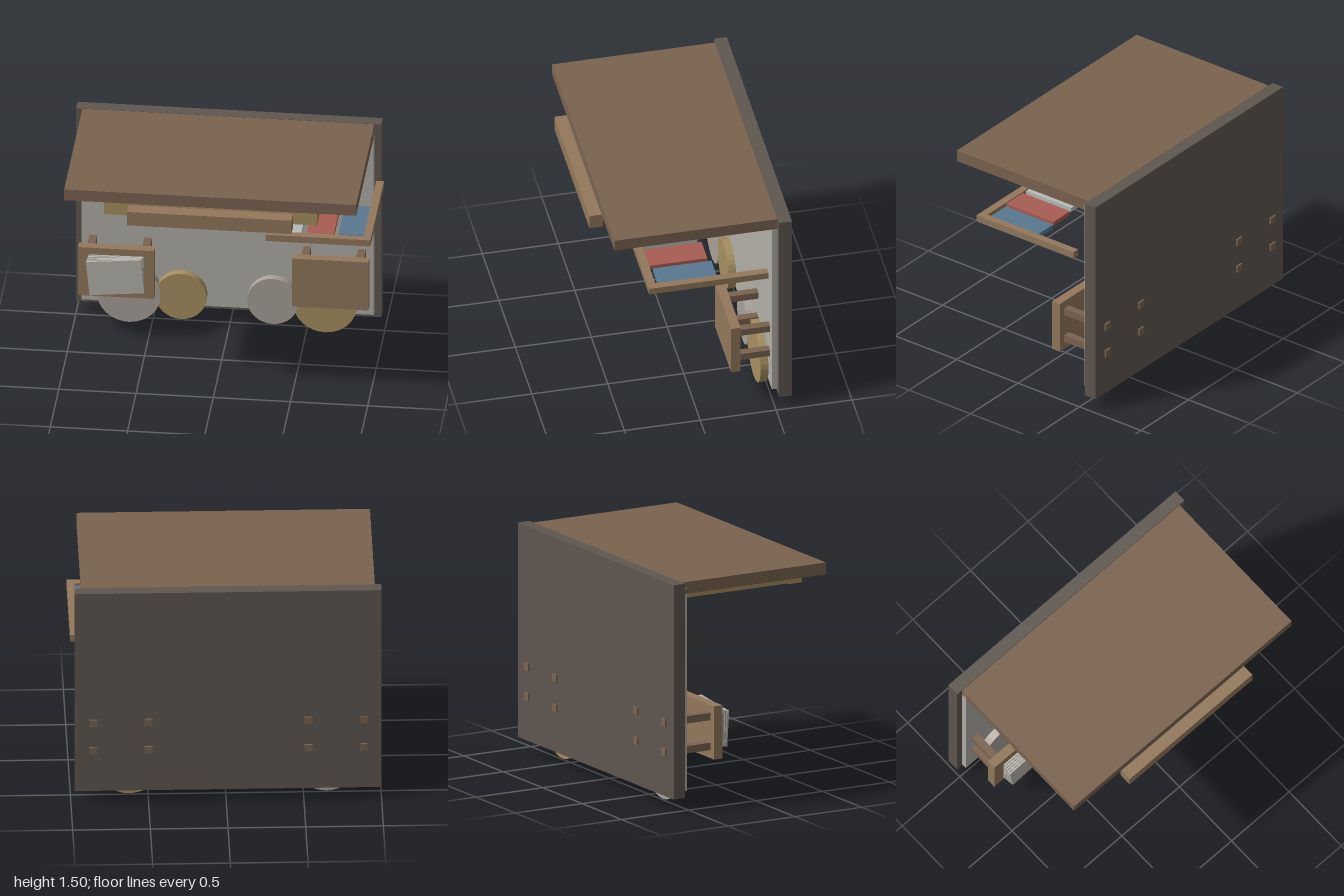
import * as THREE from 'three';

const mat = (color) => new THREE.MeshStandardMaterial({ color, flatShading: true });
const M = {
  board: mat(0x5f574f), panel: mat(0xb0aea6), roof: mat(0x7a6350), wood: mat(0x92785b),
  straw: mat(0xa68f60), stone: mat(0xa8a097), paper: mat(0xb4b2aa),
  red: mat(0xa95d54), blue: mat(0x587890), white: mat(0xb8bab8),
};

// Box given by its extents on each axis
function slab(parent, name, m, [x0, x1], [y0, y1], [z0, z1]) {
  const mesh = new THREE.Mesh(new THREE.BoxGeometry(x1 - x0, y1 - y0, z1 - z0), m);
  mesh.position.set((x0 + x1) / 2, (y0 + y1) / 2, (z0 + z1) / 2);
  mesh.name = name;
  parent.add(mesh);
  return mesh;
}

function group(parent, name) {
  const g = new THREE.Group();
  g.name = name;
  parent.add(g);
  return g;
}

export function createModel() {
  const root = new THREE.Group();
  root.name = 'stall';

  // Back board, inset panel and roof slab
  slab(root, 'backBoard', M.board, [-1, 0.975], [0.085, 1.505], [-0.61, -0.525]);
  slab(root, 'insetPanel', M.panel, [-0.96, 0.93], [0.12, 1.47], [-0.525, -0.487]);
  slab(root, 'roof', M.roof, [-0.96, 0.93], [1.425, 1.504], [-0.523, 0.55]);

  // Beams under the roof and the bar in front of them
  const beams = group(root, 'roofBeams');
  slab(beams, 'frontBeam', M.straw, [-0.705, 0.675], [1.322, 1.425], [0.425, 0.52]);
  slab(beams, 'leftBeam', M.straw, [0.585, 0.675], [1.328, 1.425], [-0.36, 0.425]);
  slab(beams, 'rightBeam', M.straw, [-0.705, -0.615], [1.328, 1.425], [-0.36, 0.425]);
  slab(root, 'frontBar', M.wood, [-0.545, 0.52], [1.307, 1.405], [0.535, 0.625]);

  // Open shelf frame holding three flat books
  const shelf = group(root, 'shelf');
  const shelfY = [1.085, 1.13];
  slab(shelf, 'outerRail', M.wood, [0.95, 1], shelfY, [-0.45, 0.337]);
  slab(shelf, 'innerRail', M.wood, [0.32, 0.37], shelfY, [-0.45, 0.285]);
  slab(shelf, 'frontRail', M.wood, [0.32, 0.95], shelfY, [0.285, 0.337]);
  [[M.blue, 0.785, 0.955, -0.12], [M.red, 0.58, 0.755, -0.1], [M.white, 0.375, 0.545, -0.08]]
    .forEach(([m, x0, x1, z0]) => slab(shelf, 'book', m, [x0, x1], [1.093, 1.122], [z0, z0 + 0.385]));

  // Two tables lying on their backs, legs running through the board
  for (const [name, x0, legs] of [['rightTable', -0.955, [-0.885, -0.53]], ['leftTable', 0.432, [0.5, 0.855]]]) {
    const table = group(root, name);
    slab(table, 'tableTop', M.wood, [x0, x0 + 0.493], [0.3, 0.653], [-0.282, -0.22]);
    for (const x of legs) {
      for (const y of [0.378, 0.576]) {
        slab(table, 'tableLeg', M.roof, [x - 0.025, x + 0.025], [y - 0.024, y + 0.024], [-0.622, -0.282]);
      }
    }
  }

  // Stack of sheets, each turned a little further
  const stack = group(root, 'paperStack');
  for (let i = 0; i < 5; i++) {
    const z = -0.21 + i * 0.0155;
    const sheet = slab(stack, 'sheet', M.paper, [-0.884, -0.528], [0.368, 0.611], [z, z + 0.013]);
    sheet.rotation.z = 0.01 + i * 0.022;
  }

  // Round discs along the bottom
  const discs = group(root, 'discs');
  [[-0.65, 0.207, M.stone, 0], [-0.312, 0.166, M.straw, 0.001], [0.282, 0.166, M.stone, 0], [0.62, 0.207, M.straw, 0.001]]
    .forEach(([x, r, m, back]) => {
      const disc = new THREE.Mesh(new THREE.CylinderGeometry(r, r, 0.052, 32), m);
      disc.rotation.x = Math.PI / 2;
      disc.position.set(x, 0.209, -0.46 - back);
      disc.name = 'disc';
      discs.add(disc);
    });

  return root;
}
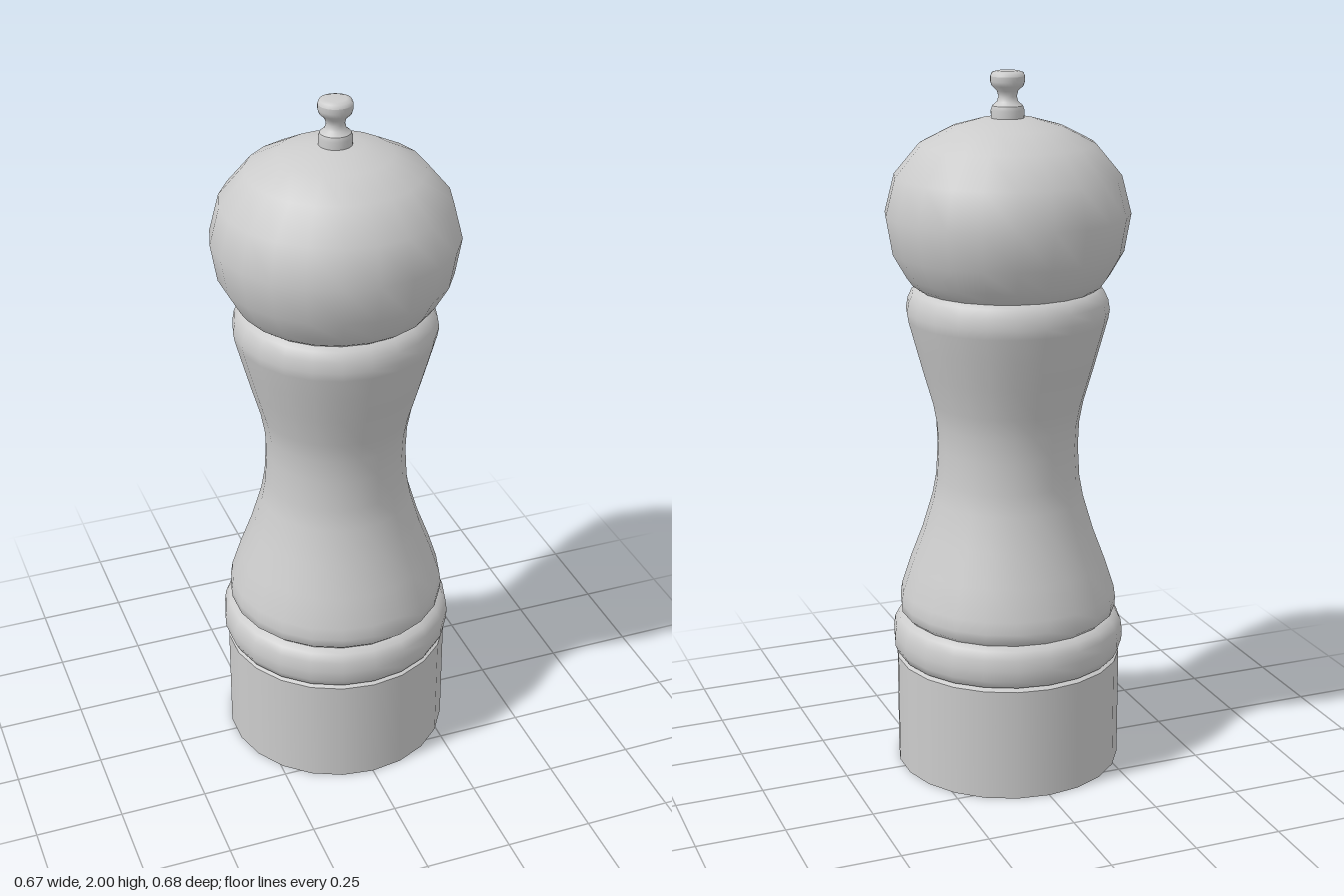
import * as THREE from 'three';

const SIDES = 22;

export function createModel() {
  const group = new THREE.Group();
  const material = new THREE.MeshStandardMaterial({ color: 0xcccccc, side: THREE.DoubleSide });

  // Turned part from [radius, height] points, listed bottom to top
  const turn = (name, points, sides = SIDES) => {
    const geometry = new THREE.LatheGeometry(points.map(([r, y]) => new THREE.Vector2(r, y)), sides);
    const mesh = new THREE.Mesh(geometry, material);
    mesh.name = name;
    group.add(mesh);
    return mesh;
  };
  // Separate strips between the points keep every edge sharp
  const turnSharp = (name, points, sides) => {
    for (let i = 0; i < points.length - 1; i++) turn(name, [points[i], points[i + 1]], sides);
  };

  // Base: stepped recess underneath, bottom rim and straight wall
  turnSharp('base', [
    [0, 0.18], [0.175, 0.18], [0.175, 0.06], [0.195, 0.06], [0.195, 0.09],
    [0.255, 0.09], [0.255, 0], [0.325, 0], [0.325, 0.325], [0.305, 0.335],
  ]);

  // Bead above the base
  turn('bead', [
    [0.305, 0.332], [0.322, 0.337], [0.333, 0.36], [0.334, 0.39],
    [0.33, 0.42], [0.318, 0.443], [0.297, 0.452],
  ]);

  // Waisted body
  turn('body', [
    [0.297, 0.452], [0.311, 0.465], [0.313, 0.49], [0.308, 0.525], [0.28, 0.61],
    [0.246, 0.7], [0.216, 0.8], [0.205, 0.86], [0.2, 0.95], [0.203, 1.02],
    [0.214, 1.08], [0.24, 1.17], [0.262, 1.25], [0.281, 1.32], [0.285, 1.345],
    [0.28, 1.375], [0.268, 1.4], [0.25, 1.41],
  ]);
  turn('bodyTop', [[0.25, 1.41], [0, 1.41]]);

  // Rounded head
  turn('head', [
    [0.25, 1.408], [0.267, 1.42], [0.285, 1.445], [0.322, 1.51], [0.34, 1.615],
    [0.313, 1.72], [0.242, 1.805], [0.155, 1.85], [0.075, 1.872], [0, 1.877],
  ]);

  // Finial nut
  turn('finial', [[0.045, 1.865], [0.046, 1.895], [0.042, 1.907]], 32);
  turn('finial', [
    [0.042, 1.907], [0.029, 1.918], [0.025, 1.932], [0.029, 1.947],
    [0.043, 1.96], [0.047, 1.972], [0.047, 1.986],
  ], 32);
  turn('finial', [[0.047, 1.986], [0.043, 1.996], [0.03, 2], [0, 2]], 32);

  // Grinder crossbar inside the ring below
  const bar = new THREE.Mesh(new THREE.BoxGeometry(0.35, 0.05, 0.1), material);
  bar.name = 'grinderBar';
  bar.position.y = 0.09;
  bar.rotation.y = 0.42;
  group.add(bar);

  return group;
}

^^^^

* Exercise details
Select the lines in this material that hold the word "board", leaving none out.

* Answer section
  board: mat(0x5f574f), panel: mat(0xb0aea6), roof: mat(0x7a6350), wood: mat(0x92785b),
  // Back board, inset panel and roof slab
  slab(root, 'backBoard', M.board, [-1, 0.975], [0.085, 1.505], [-0.61, -0.525]);
  // Two tables lying on their backs, legs running through the board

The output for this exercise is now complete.